Task description ▸ From the entries below, report how many lines contain the string "faces". Only the number is wanted.

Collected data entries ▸
——————

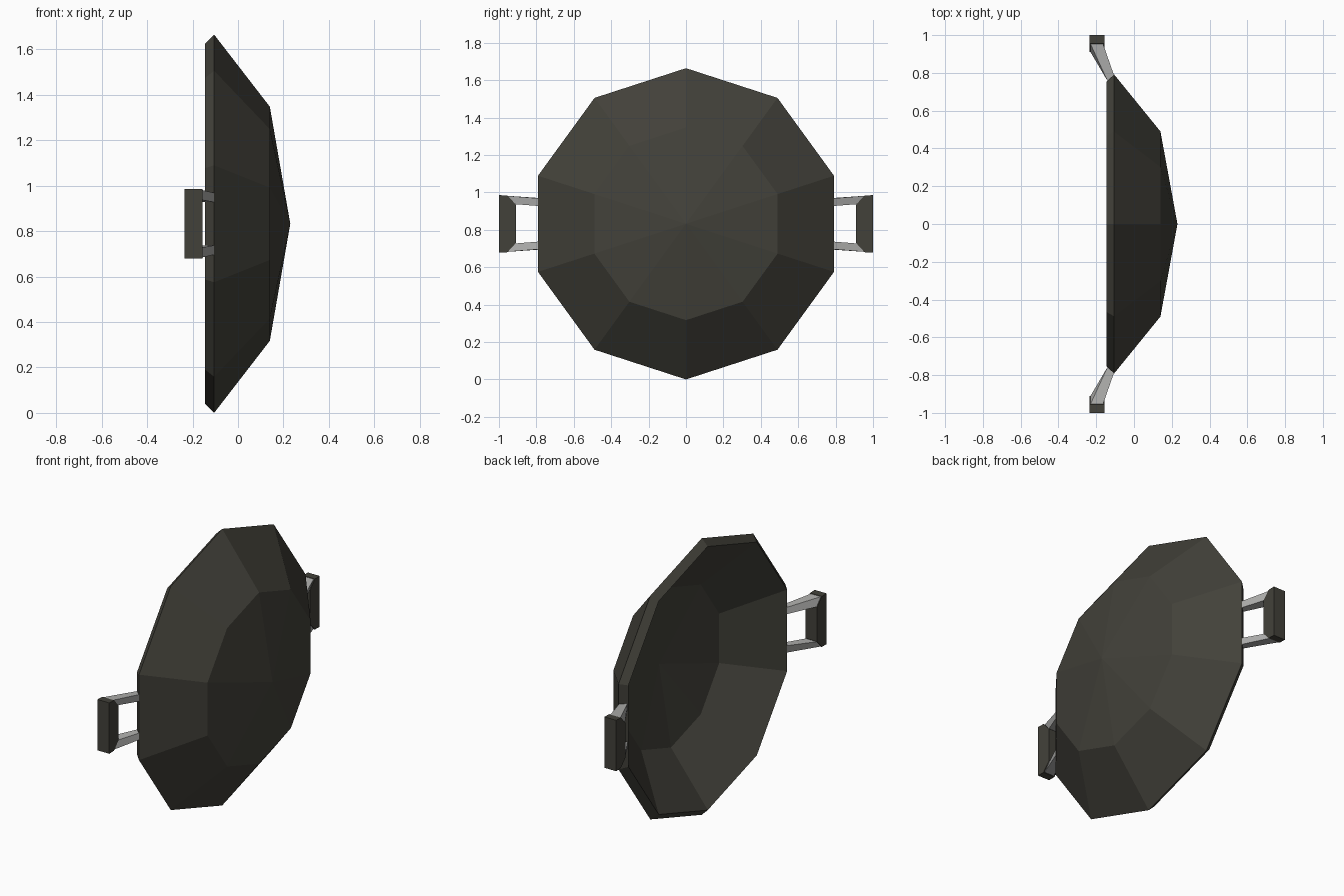
import bpy, math

if "Cube" in bpy.data.objects:
    bpy.data.objects.remove(bpy.data.objects["Cube"])

CZ = 0.832  # height of the pan axis


def material(name, rgb):
    m = bpy.data.materials.new(name)
    m.diffuse_color = (*rgb, 1)
    m.use_nodes = True
    m.node_tree.nodes["Principled BSDF"].inputs["Base Color"].default_value = m.diffuse_color
    return m


IRON = material("dark_iron", (0.055, 0.053, 0.042))
STEEL = material("light_steel", (0.43, 0.43, 0.42))


def add(name, verts, faces, mat):
    me = bpy.data.meshes.new(name)
    me.from_pydata(verts, [], faces)
    me.materials.append(mat)
    ob = bpy.data.objects.new(name, me)
    bpy.context.collection.objects.link(ob)
    # consistent outward normals
    import bmesh
    bm = bmesh.new()
    bm.from_mesh(me)
    bmesh.ops.recalc_face_normals(bm, faces=bm.faces)
    bm.to_mesh(me)
    bm.free()
    return ob


# Pan bowl: ten-sided lathe around x, outer shell, rim, inner shell
N = 10
rings = [(0.14, 0.515), (-0.105, 0.832), (-0.145, 0.793), (0.10, 0.482)]
verts = [(x, r * math.sin(2 * math.pi * i / N), CZ + r * math.cos(2 * math.pi * i / N))
         for x, r in rings for i in range(N)]
faces = [(k * N + i, k * N + (i + 1) % N, (k + 1) * N + (i + 1) % N, (k + 1) * N + i)
         for k in range(3) for i in range(N)]
outer_tip, inner_tip = len(verts), len(verts) + 1
verts += [(0.23, 0, CZ), (0.18, 0, CZ)]
for i in range(N):
    j = (i + 1) % N
    faces += [(outer_tip, j, i), (inner_tip, 3 * N + i, 3 * N + j)]
add("pan_bowl", verts, faces, IRON)

# Handles on both sides
HEX = [(0, 1, 2, 3), (4, 5, 6, 7), (0, 1, 5, 4), (1, 2, 6, 5), (2, 3, 7, 6), (3, 0, 4, 7)]
for s, side in ((1, "right"), (-1, "left")):
    # grip: bar with mitred inner corners, profile in y-z
    half = [(0.91, 0.103), (0.955, 0.152), (1.0, 0.153)]
    prof = half + [(y, -z) for y, z in reversed(half)]
    n = len(prof)
    v = [(x, s * y, CZ + z) for x in (-0.235, -0.157) for y, z in prof]
    f = [tuple(range(n)), tuple(range(n, 2 * n))]
    f += [(i, (i + 1) % n, n + (i + 1) % n, n + i) for i in range(n)]
    add("grip_" + side, v, f, IRON)
    # tapered arms from the rim to the grip mitre
    for t, pos in ((1, "upper"), (-1, "lower")):
        pts = [(-0.140, 0.757, 0.095), (-0.105, 0.785, 0.095),
               (-0.105, 0.785, 0.136), (-0.140, 0.757, 0.136),
               (-0.232, 0.913, 0.105), (-0.160, 0.913, 0.105),
               (-0.165, 0.957, 0.150), (-0.232, 0.957, 0.150)]
        add("handle_arm_%s_%s" % (pos, side),
            [(x, s * y, CZ + t * z) for x, y, z in pts], HEX, STEEL)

——————

Result of this task ▸ 6